- _Dataset_:
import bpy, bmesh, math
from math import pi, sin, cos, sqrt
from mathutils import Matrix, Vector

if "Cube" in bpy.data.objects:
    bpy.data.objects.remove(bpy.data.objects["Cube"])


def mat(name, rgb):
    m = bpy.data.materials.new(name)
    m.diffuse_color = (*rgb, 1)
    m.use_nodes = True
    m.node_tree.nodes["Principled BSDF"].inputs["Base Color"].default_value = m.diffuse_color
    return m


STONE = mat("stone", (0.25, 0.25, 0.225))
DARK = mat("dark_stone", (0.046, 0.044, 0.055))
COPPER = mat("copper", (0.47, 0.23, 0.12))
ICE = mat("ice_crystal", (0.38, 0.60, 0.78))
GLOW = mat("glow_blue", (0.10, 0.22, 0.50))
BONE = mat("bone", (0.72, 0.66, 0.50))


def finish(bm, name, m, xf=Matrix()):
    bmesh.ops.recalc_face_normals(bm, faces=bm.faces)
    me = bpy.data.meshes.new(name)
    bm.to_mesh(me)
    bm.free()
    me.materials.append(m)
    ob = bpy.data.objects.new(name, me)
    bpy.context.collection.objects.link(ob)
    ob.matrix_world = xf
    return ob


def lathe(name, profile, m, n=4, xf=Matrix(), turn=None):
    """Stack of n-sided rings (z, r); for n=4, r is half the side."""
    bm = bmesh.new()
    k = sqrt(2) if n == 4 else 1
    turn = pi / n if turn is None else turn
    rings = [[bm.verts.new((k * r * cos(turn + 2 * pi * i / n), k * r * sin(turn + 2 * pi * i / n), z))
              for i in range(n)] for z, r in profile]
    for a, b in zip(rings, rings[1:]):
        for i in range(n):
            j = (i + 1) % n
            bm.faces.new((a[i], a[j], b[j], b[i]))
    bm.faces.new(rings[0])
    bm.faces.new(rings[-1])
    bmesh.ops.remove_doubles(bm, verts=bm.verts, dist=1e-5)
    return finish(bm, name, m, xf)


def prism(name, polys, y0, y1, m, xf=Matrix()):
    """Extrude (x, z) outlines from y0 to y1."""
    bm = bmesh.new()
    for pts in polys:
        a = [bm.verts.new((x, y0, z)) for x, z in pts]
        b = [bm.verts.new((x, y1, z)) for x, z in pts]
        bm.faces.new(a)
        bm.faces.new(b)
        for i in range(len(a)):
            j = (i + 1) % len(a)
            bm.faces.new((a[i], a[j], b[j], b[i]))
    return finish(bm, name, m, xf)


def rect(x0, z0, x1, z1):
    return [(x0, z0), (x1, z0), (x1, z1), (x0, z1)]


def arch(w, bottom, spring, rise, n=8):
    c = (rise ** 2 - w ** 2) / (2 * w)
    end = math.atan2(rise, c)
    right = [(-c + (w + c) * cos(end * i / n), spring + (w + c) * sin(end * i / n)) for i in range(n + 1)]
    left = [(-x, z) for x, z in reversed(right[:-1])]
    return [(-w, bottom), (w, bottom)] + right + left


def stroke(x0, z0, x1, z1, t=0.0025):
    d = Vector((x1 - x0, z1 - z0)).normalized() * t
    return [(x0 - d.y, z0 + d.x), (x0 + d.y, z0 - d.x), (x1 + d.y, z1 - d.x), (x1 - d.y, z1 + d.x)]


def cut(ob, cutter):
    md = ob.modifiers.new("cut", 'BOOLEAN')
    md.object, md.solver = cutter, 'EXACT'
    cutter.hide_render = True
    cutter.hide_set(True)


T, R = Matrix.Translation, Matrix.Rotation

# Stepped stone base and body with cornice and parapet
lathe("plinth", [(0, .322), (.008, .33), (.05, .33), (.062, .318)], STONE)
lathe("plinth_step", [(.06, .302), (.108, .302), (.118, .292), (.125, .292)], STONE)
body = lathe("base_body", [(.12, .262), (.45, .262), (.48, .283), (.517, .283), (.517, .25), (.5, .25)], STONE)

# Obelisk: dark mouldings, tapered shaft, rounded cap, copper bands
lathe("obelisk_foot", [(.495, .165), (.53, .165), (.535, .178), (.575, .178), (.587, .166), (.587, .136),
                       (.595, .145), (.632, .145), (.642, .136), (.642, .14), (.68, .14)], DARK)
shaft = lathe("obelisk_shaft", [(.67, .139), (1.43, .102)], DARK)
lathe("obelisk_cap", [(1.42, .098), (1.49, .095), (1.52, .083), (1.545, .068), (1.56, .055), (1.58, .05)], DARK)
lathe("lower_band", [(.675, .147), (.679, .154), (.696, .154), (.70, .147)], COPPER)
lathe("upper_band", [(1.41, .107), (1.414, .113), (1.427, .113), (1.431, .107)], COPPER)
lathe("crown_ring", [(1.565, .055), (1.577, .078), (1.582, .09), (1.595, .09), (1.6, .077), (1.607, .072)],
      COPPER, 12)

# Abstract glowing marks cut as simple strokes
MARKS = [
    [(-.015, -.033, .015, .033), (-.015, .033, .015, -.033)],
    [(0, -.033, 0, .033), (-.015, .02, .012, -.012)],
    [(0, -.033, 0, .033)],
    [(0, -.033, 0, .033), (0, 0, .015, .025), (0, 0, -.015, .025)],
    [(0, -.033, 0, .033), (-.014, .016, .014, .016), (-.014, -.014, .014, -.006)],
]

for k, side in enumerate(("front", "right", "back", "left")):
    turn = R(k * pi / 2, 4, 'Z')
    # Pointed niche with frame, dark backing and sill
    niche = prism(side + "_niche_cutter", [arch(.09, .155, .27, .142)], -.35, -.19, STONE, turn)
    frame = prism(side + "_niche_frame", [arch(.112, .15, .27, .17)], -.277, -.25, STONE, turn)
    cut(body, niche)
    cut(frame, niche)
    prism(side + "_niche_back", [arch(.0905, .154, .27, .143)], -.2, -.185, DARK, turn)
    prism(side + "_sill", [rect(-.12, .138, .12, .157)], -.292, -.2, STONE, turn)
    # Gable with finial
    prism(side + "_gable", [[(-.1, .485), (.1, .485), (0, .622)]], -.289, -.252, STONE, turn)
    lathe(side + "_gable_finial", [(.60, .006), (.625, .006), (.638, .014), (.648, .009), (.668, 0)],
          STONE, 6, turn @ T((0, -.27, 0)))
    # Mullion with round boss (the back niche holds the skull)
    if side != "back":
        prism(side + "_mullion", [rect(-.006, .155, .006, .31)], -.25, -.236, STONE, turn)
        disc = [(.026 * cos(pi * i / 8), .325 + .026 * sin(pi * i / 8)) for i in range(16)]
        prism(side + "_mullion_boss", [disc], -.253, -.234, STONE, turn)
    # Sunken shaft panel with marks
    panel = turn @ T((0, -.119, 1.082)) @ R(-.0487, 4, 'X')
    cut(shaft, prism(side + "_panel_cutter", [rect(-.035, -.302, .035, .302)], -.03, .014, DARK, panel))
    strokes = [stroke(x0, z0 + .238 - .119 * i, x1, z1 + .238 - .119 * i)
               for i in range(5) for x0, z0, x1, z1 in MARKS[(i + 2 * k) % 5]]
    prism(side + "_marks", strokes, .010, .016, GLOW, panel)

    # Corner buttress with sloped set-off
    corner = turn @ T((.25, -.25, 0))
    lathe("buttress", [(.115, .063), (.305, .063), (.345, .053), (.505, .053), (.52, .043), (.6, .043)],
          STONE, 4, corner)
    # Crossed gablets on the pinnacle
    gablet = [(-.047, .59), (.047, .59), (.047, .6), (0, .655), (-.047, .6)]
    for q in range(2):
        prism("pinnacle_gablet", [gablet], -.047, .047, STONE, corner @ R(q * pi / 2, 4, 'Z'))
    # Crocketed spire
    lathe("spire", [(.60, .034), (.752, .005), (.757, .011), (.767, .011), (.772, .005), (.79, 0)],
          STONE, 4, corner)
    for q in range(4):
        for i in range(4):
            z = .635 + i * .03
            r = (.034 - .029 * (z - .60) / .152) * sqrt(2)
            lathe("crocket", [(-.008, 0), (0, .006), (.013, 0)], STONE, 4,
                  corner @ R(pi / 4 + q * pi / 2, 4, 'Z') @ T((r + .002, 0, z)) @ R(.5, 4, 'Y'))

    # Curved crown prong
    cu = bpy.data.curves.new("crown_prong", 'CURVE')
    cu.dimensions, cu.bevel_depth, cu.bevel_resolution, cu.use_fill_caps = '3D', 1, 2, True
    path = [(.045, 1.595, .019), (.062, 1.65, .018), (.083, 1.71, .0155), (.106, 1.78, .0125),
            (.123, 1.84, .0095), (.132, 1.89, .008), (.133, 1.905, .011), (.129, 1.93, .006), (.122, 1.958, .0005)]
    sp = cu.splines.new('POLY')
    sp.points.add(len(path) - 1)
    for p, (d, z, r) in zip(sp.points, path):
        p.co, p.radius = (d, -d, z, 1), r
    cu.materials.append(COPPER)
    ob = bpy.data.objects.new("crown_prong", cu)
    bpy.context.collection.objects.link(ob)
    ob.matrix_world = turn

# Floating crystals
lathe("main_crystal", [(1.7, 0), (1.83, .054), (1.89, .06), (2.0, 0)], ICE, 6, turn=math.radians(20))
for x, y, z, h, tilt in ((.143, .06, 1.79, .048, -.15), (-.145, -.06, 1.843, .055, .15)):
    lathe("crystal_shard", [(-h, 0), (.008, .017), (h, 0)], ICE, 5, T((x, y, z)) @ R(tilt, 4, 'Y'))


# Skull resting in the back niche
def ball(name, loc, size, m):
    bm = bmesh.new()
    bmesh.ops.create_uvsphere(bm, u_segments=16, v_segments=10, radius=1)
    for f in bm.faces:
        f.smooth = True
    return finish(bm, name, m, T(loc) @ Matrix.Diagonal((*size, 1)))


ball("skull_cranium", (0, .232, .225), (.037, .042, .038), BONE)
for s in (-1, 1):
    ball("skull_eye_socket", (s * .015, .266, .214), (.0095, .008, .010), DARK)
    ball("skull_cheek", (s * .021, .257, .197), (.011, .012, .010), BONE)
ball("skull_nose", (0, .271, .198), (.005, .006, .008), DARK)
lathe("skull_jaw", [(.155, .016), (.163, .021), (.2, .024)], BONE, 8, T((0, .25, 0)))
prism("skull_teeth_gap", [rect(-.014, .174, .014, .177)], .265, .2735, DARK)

- _What to work on_:
What you return should be exactly the lines above, starting at the one with "# Crossed gablets on the pinnacle" and ending at the one with "f.smooth = True", and nothing else.

- _Task output_:
    # Crossed gablets on the pinnacle
    gablet = [(-.047, .59), (.047, .59), (.047, .6), (0, .655), (-.047, .6)]
    for q in range(2):
        prism("pinnacle_gablet", [gablet], -.047, .047, STONE, corner @ R(q * pi / 2, 4, 'Z'))
    # Crocketed spire
    lathe("spire", [(.60, .034), (.752, .005), (.757, .011), (.767, .011), (.772, .005), (.79, 0)],
          STONE, 4, corner)
    for q in range(4):
        for i in range(4):
            z = .635 + i * .03
            r = (.034 - .029 * (z - .60) / .152) * sqrt(2)
            lathe("crocket", [(-.008, 0), (0, .006), (.013, 0)], STONE, 4,
                  corner @ R(pi / 4 + q * pi / 2, 4, 'Z') @ T((r + .002, 0, z)) @ R(.5, 4, 'Y'))

    # Curved crown prong
    cu = bpy.data.curves.new("crown_prong", 'CURVE')
    cu.dimensions, cu.bevel_depth, cu.bevel_resolution, cu.use_fill_caps = '3D', 1, 2, True
    path = [(.045, 1.595, .019), (.062, 1.65, .018), (.083, 1.71, .0155), (.106, 1.78, .0125),
            (.123, 1.84, .0095), (.132, 1.89, .008), (.133, 1.905, .011), (.129, 1.93, .006), (.122, 1.958, .0005)]
    sp = cu.splines.new('POLY')
    sp.points.add(len(path) - 1)
    for p, (d, z, r) in zip(sp.points, path):
        p.co, p.radius = (d, -d, z, 1), r
    cu.materials.append(COPPER)
    ob = bpy.data.objects.new("crown_prong", cu)
    bpy.context.collection.objects.link(ob)
    ob.matrix_world = turn

# Floating crystals
lathe("main_crystal", [(1.7, 0), (1.83, .054), (1.89, .06), (2.0, 0)], ICE, 6, turn=math.radians(20))
for x, y, z, h, tilt in ((.143, .06, 1.79, .048, -.15), (-.145, -.06, 1.843, .055, .15)):
    lathe("crystal_shard", [(-h, 0), (.008, .017), (h, 0)], ICE, 5, T((x, y, z)) @ R(tilt, 4, 'Y'))


# Skull resting in the back niche
def ball(name, loc, size, m):
    bm = bmesh.new()
    bmesh.ops.create_uvsphere(bm, u_segments=16, v_segments=10, radius=1)
    for f in bm.faces:
        f.smooth = True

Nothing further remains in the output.